Many people yearned for the end of 2016 — too many unexpected deaths of notable people, too many unexpected acts of violence, too many unexpected election results.
However, 2016 did have its highlights. In early 2016, I wrote about the five pillars of the BIDMC strategic plan for the year: social media-like documentation, mobile technologies for patients/providers, analytics for care management, cloud hosted interoperability and enhanced security.
Here’s my top 10 list from 2016 as to how these concepts actually played out.
- In early 2016, a guiding coalition of developers and providers suggested a path forward for national interoperability. By the end of 2016, all the EHR vendors agreed to openly share data among their platforms using a query/response architecture.

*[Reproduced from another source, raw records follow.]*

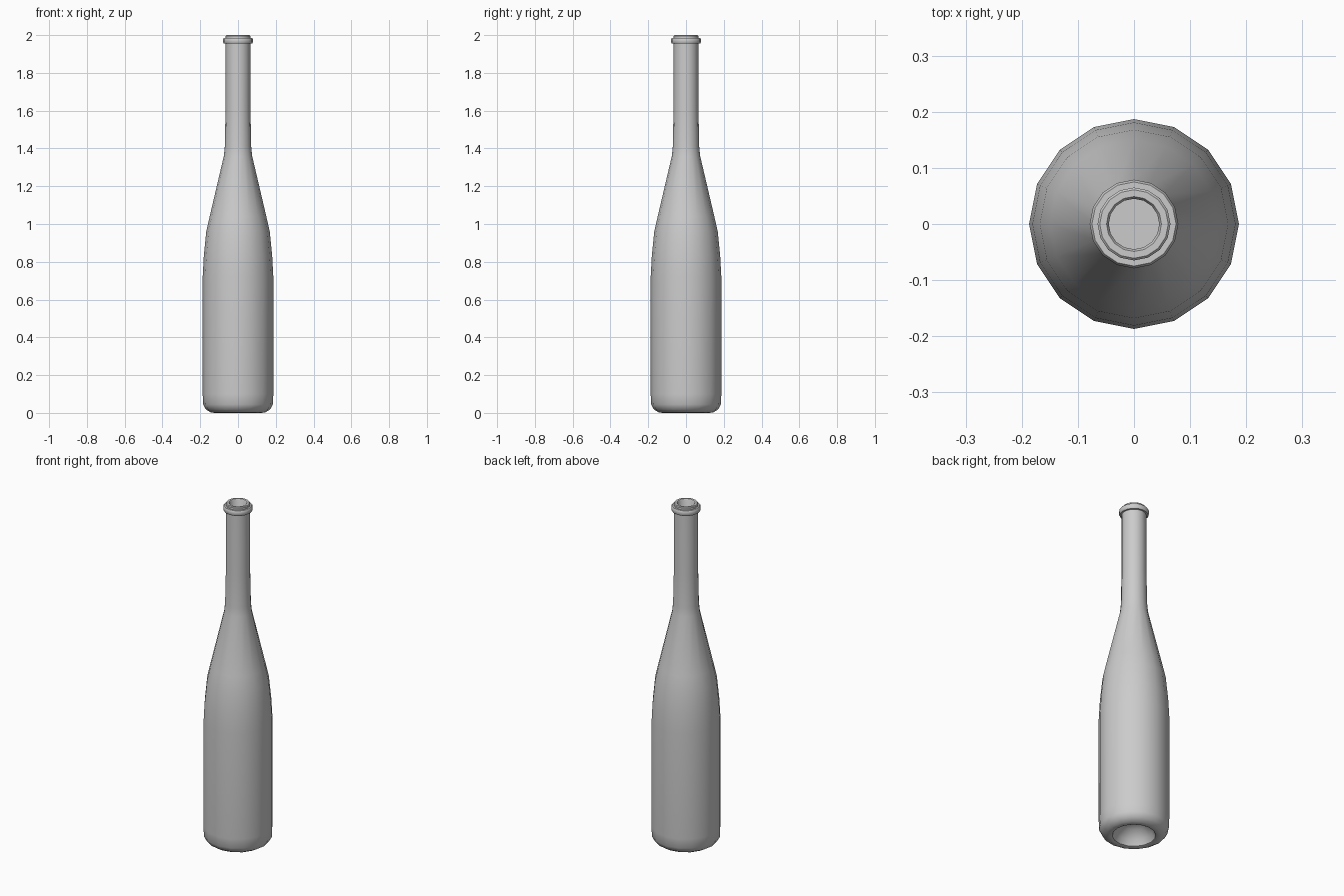
import bpy
import bmesh
import math

cube = bpy.data.objects.get("Cube")
if cube:
    bpy.data.objects.remove(cube, do_unlink=True)

SIDES = 16

glass = bpy.data.materials.new("plain grey")
glass.use_nodes = True
grey = (0.6, 0.6, 0.6, 1)
glass.diffuse_color = grey
glass.node_tree.nodes["Principled BSDF"].inputs["Base Color"].default_value = grey


def lathe(name, profile):
    """Turn (radius, height) points around z; a zero radius closes the end."""
    bm = bmesh.new()
    rings = []
    for r, z in profile:
        count = SIDES if r > 0 else 1
        rings.append([bm.verts.new((r * math.cos(math.tau * i / SIDES),
                                    r * math.sin(math.tau * i / SIDES), z))
                      for i in range(count)])
    for a, b in zip(rings, rings[1:]):
        for i in range(SIDES):
            j = (i + 1) % SIDES
            corners = [a[i % len(a)], a[j % len(a)], b[j % len(b)], b[i % len(b)]]
            bm.faces.new(list(dict.fromkeys(corners)))
    bmesh.ops.recalc_face_normals(bm, faces=bm.faces)
    mesh = bpy.data.meshes.new(name)
    bm.to_mesh(mesh)
    bm.free()
    mesh.materials.append(glass)
    obj = bpy.data.objects.new(name, mesh)
    bpy.context.collection.objects.link(obj)
    bpy.ops.object.select_all(action='DESELECT')
    obj.select_set(True)
    bpy.context.view_layer.objects.active = obj
    bpy.ops.object.shade_smooth_by_angle(angle=math.radians(40))
    return obj


# Hollow under the base, then the foot, body, shoulder and neck
punt = [(0, 0.09), (0.06, 0.075), (0.1, 0.035), (0.115, 0.004)]
foot = [(0.125, 0), (0.145, 0.003), (0.17, 0.018), (0.185, 0.045)]
body = [(0.187, 0.1), (0.187, 0.72), (0.181, 0.83), (0.168, 0.96), (0.15, 1.04)]
neck = [(0.075, 1.36), (0.07, 1.41), (0.066, 1.6), (0.065, 1.955)]

# Rolled collar and lip around the mouth
collar = [(0.075, 1.955), (0.079, 1.961), (0.079, 1.979), (0.075, 1.985), (0.065, 1.985)]
lip = [(0.065, 1.996), (0.061, 2.0), (0.049, 2.0), (0.045, 1.994)]

# Inner wall down to the floor
inside = [(0.045, 1.41), (0.055, 1.36), (0.13, 1.04), (0.165, 0.72), (0.165, 0.12), (0, 0.12)]

lathe("bottle", punt + foot + body + neck + collar + lip + inside)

- MACRA/MIPS as implemented in the Quality Payment Program final rule reversed the trend of overly prescriptive healthcare IT regulations. Clinicians have choices instead of endless data entry.

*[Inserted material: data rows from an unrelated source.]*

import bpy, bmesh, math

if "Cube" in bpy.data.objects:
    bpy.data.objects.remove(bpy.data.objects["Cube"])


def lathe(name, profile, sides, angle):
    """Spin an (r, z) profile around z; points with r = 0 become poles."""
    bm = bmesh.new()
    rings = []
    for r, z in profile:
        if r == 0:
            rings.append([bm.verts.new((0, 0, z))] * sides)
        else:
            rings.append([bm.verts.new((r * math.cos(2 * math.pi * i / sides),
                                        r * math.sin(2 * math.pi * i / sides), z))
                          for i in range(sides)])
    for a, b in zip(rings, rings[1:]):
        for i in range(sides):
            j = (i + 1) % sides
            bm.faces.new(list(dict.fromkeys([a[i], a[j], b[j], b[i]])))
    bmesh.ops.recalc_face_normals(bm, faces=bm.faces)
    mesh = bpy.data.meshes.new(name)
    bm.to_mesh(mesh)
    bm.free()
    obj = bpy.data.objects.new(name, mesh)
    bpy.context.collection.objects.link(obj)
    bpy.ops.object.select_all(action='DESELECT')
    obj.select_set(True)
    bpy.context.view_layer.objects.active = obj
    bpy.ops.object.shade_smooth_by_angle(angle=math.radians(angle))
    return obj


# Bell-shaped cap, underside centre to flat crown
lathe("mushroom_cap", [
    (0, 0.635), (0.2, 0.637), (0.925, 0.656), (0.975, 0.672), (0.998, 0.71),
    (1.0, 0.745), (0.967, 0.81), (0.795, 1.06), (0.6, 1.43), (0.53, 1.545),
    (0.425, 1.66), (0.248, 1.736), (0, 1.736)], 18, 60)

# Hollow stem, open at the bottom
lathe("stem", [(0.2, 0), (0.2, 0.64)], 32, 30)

- Apple has accelerated the use of consumer products as middleware. It’s estimated that 880 million people carry a supercomputer with them (their iPhone) and it can be used to gather objective data from internet of things devices in the home. [email protected] would never have been possible without simple to use middleware on phones.
- Cloud hosting became a reality for mission critical healthcare applications. Google, Amazon and Dell/NTTData agreed to sign business associate agreements.
- FHIR standards were implemented in production systems and radically simplified interoperability. In 2017, FHIR will enable third parties to create add on modules to EHRs, accelerating innovation.
- Surescripts introduced its national record locator service and made it available for free. 21st Century Cures requires a federal study of a national healthcare identifier.
- Care management/population health applications including novel workflow solutions became a reality. As the country moves from fee for service to value-based purchasing, incentives are finally aligned to coordinate care across competing facilities.
- More than 50 percent of doctors want to quit the practice of medicine because of the burden of clinical documentation. There is a growing consensus that new approaches to spread the work and enhance usability are key. Secure texting and other forms of social-media like communications are gaining traction. BIDMC has prototyped a “Facebook-like” approach to team documentation, giving every patient a “wall” that every member of the care team can edit.
- When my father died in 2013, I lamented the lack of patient and family engagement in ICUs. Today, every ICU at BIDMC offers the MyICU app to patients and families providing a comprehensive platform for care planning and communication.
- Numerous security enhancements went into production at BIDMC in 2016 including various kinds of malware protection. We also created a prototype application with colleagues at MIT using Blockchain for cryptographically securing health information exchange in the community. Although it’s at the peak of the hype cycle, I believe Blockchain will truly provide a novel architecture for health information exchange in 2017.
So there you have it. For all its ups and downs, 2016 had major breakthroughs. As I always tell my colleagues — we have to look at our trajectory and not just our position. From the beginning to the end of 2016, the healthcare IT trajectory was good.
What about my predictions for 2017? That’s coming soon.